Originally Posted by Storm Bride
But...lots of women have scheduled c/s and don't have this happen. So, if it's biological, why do so many women not experience it? If it's not biological, why did I?
I think you're asking, "why do some people have c/s [or really you could insert any birth in which there is some sort of bypassing of the usual hormonal process] and not seem to have trouble bonding?" Is that right?
Hearing that question even asked is a relief to me -- so often what I hear is, rather, "some people who should be affected do not have trouble bonding, therefore, this chemical bonding theory must be a sham." (And along with that, implied or stated right out that it's perpetuated by evil people who just want to pretend they're better than everyone else.)
First, it is possible that some people either aren't capable of perceiving or don't want to believe that there could be a higher, deeper level of bonding than what they've achieved. That is offensive to them. So they will say they are perfectly bonded regardless of what the actual situation is. I think there is a pretty huge lack of awareness and irrational denial, about many things, in many people, and this is one of those thing that can happen with.

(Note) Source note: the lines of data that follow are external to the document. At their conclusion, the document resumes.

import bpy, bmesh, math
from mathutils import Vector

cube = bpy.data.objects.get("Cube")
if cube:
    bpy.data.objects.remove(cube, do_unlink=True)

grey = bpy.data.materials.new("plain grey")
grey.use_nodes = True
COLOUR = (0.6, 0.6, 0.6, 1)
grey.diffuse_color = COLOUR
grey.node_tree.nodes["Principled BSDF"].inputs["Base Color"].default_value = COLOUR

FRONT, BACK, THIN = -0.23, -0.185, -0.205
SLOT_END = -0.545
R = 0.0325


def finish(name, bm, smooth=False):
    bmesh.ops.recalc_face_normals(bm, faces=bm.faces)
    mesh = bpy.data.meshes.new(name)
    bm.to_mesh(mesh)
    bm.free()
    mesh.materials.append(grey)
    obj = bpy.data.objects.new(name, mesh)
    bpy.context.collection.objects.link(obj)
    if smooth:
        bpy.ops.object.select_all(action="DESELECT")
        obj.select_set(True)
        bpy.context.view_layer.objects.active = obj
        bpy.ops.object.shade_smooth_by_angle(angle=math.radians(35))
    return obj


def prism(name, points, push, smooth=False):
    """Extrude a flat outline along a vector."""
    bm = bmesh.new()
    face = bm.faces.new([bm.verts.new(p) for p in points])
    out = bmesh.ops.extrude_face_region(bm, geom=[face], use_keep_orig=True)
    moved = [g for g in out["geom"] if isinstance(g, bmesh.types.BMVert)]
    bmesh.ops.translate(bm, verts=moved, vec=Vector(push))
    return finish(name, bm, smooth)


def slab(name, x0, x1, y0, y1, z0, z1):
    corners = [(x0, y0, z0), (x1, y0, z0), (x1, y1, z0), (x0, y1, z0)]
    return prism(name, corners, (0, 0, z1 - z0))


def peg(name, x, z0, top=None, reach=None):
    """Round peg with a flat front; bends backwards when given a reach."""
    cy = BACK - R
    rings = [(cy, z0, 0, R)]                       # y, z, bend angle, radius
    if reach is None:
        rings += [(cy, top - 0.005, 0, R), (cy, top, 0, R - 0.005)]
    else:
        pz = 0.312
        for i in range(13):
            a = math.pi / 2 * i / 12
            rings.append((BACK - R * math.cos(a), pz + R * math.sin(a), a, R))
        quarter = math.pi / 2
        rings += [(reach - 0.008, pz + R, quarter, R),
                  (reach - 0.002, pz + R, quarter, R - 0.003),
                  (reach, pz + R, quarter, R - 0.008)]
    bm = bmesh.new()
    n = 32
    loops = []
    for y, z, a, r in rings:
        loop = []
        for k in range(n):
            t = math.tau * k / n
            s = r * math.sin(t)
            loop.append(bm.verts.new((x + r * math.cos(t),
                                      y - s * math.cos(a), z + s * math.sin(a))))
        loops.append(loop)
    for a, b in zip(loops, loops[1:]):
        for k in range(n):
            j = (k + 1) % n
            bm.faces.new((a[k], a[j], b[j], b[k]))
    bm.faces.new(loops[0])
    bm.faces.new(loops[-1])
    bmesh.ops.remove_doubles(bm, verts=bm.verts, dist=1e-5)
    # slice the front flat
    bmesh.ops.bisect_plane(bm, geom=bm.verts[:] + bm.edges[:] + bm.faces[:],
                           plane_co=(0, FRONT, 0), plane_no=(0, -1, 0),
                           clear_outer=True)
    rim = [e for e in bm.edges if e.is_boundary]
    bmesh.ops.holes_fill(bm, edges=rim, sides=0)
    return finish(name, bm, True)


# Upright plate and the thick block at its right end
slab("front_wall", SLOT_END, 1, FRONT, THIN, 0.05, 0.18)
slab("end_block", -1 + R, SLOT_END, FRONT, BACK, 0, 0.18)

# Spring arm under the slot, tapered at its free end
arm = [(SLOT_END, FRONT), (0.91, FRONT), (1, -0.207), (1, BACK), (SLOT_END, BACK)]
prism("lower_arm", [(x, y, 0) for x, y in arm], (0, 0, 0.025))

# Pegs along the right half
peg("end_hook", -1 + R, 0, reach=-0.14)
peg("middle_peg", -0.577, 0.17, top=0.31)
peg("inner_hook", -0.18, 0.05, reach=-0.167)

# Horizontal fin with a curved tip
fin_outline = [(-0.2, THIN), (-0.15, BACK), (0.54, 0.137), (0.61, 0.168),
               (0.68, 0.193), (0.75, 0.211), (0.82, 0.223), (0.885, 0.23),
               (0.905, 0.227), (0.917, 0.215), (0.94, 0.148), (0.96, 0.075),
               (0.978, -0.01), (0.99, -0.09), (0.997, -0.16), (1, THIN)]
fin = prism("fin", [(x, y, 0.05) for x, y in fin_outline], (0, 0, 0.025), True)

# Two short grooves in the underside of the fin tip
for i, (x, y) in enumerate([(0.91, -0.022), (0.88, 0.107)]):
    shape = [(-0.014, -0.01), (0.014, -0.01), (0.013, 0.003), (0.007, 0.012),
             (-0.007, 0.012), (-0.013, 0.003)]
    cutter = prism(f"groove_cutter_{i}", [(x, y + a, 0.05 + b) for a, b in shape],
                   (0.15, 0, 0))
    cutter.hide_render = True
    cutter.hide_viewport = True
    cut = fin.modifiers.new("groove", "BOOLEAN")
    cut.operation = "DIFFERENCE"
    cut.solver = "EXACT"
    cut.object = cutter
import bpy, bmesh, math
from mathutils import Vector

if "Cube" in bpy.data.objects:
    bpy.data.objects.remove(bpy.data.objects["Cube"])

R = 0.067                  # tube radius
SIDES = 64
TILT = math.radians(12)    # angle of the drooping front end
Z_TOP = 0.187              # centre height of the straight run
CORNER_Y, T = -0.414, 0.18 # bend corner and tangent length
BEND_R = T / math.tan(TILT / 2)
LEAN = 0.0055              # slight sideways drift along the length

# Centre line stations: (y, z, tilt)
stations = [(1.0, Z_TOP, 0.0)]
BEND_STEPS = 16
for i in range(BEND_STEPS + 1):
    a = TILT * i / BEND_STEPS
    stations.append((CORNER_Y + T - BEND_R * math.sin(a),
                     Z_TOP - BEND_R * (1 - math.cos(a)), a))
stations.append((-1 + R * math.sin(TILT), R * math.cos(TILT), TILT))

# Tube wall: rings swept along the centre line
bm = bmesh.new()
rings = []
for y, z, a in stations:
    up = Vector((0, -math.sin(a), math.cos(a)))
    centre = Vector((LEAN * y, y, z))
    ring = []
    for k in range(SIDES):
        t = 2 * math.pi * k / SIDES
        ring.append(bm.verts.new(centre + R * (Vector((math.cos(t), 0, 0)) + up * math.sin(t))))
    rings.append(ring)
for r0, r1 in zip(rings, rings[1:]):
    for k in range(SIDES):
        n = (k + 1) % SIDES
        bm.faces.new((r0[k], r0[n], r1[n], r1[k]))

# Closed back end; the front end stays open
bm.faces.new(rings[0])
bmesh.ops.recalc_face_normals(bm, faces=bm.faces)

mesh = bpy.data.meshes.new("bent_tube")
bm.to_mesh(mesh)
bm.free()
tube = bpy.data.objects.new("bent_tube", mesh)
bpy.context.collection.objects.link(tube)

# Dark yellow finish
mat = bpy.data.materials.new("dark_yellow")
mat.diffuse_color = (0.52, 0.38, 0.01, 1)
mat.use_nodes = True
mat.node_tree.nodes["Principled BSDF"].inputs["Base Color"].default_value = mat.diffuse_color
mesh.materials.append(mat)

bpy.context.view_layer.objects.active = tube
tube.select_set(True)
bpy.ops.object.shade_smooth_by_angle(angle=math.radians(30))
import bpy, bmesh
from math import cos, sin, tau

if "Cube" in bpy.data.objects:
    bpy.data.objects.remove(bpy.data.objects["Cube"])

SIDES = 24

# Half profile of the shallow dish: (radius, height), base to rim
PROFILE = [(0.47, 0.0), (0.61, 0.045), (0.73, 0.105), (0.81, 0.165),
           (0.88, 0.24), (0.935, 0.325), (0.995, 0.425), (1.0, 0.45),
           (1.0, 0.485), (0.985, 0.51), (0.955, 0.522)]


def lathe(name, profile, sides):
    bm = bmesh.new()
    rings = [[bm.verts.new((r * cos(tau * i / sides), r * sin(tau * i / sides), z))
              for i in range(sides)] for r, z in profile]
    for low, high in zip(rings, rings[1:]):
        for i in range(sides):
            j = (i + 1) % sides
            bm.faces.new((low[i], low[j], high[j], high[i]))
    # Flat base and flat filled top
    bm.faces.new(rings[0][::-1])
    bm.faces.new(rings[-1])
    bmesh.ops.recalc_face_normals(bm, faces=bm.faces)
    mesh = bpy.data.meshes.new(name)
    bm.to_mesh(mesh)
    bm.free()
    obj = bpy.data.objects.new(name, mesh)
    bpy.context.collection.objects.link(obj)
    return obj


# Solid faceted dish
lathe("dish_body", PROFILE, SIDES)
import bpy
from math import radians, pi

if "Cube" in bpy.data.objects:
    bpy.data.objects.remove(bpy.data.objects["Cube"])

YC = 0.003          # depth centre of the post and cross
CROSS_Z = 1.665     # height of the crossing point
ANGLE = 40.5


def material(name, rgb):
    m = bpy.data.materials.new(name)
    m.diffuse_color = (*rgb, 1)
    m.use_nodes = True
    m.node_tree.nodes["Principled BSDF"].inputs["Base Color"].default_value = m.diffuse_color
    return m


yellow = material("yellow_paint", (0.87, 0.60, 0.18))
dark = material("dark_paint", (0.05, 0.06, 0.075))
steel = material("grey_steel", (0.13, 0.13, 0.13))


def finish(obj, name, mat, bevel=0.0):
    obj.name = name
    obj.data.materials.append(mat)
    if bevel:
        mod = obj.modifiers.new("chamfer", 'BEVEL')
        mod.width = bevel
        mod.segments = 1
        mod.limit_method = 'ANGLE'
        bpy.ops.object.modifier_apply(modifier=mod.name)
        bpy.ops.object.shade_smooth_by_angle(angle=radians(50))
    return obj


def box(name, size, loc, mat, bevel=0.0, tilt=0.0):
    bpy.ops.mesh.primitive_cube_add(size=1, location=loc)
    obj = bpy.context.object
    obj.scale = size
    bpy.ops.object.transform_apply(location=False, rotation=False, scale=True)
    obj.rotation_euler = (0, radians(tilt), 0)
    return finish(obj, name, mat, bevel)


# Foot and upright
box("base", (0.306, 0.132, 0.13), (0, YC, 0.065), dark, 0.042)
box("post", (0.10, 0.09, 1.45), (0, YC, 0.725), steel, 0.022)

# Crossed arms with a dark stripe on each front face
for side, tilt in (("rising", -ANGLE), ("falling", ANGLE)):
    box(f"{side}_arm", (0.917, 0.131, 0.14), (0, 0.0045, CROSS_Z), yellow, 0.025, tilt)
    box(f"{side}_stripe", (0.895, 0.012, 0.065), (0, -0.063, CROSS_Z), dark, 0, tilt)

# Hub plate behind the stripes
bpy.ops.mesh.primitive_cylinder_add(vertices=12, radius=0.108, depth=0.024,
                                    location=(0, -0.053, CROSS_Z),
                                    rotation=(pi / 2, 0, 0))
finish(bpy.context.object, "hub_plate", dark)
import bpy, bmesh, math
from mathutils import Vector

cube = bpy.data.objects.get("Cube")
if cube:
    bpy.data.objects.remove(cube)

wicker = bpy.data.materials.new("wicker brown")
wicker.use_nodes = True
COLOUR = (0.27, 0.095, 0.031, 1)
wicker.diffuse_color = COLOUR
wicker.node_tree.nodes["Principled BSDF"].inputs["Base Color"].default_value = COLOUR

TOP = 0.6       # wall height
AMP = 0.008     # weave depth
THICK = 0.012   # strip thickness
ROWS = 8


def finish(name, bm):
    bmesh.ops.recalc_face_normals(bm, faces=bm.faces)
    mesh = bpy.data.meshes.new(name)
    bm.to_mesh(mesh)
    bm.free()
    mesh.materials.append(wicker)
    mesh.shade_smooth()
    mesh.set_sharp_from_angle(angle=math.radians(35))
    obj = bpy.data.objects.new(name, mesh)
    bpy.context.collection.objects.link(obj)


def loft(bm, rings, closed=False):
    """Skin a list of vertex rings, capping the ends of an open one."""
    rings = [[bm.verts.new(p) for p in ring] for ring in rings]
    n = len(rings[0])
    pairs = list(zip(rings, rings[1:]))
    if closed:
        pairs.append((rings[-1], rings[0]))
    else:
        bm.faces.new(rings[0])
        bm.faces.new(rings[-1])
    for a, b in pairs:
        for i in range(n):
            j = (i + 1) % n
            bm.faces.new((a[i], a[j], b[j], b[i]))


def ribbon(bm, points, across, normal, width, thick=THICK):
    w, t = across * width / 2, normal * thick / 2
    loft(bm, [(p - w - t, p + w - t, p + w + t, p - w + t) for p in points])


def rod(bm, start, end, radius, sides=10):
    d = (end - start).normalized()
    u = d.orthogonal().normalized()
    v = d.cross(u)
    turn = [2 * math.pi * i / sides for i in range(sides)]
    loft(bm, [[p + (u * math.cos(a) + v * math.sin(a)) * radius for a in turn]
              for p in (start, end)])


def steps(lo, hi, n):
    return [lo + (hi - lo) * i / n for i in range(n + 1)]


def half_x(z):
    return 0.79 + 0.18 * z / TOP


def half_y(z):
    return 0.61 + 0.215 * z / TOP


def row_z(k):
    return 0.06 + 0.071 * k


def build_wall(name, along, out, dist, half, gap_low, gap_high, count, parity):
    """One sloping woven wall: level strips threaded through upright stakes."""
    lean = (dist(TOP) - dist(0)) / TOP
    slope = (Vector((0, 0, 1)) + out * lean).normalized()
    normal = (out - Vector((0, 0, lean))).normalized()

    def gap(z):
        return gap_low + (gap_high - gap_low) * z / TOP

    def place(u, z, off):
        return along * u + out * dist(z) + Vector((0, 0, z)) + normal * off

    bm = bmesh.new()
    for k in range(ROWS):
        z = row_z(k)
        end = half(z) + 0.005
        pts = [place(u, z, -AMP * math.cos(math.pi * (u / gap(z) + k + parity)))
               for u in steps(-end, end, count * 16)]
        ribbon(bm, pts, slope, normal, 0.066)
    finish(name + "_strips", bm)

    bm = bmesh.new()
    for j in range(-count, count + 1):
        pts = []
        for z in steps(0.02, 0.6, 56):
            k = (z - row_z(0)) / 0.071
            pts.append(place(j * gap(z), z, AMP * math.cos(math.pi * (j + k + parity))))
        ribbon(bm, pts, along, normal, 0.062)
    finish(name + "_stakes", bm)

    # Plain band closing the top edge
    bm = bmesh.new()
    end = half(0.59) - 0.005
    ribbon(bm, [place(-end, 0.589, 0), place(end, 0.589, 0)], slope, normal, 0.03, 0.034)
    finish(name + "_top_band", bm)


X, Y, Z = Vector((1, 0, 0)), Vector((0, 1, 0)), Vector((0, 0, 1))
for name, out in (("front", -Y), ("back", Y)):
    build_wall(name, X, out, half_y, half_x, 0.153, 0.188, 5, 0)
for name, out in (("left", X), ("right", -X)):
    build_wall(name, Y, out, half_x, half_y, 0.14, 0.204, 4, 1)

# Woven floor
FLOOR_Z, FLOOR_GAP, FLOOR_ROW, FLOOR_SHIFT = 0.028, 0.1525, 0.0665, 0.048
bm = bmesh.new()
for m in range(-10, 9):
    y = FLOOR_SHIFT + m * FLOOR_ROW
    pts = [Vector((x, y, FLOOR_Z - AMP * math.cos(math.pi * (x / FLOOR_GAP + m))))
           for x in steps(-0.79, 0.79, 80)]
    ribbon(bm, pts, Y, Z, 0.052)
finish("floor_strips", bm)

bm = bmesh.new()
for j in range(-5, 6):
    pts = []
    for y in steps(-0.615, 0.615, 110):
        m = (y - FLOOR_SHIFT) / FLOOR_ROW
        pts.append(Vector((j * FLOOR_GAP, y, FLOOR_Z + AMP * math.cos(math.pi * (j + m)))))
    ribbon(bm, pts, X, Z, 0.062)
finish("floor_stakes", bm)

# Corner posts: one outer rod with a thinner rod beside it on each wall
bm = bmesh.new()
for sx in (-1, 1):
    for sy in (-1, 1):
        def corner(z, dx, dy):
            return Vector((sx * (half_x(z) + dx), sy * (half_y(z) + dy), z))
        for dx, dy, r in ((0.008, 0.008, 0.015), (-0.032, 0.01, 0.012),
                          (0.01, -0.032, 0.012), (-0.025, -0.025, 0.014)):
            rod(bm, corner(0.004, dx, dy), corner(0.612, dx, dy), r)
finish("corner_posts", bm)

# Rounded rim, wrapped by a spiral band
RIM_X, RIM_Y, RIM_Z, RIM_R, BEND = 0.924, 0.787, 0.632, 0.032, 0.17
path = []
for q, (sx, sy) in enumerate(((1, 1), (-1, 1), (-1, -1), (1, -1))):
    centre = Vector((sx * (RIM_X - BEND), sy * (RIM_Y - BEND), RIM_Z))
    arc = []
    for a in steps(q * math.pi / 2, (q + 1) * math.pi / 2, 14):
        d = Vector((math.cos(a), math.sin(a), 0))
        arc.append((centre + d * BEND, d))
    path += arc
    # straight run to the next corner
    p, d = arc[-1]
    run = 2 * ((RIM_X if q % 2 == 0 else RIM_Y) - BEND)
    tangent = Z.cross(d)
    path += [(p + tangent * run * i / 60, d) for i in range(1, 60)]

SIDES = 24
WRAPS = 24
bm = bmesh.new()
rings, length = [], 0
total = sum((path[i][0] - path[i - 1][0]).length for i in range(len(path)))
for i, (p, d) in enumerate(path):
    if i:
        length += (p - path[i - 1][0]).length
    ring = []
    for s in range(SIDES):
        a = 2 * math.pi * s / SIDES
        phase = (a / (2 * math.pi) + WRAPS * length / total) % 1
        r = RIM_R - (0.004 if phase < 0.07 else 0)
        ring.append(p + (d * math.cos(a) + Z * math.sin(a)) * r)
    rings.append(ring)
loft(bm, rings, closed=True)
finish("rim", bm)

Second, we all have different starting places. Mine was that I was not a particularly hormonal person to begin with, never had PMS, didn't even hardly menstruate, developed sexually much later than average, don't perceive myself as particularly sexual and need conditions to be just so in order to get there, very cerebral, not interested in the least in babies or children. I've talked to women who are my opposite in all those respects. Perhaps it's that they are so swimming in hormones from the git-go that they can afford to sacrifice a few, or maybe it's that they just produce them at a drop of a hat, so that hardly anything can interfere with it. Me, I need all the the help I can get. So -- for some people certain biological events are crucial for bonding to occur, for others, not so much.
Third, there are a myriad of factors other than the presence or lack of bonding chemicals right at the time of labor and birth that affect the mother's feelings and behavior. The research that shows lack of bonding and mothering behavior in other mammals when the birth process is disturbed is often seen as suspect, simply because we all know that human mothers can love and care for their children even if they have zero biological connection to them. But that doesn't mean that we aren't still animals. It just means that we have excellent coping mechanisms, that the human race is resilient. But, again, we have a spectrum. Some people will find it easier to use work-arounds than others. For some people those work-arounds will not be available to them or will be ineffective.
I've had varying levels of hormonal and psychological disturbance in three of my births that led to difficulty bonding. That lost time and suffering mattered to me very much, but at least I can be thankful that I eventually managed to bond with my babies. What saved us was a very intentional effort to act as a mother even when I didn't feel like one, much like you described in your OP. Breastfeeding on cue, keeping the baby near me day and night, allowing myself time to focus on the baby, just be with the baby, and later, extended breastfeeding, and not sending my children away to be cared for by other people. You know what else helped -- having people around who did not feel the need to save me from the baby (i.e. "giving me a break") but were admiring of the baby. I will never forget this one time, the feeling of disconnection to my daughter, and a dear friend coming to meet her for the first time. She absolutely gushed
over her, how beautiful she was, how perfect. Something in me shifted, clicked on. It was really amazing. I still get teary thinking about it.
I'm close to all my kids, I adore them, I would give my life for them. But with the first three I didn't get to have that naturally and from the beginning as it should have been, I became a mother well after I was one (in the most superficial sense) -- the breastfeeding and AP etc. literally made me one.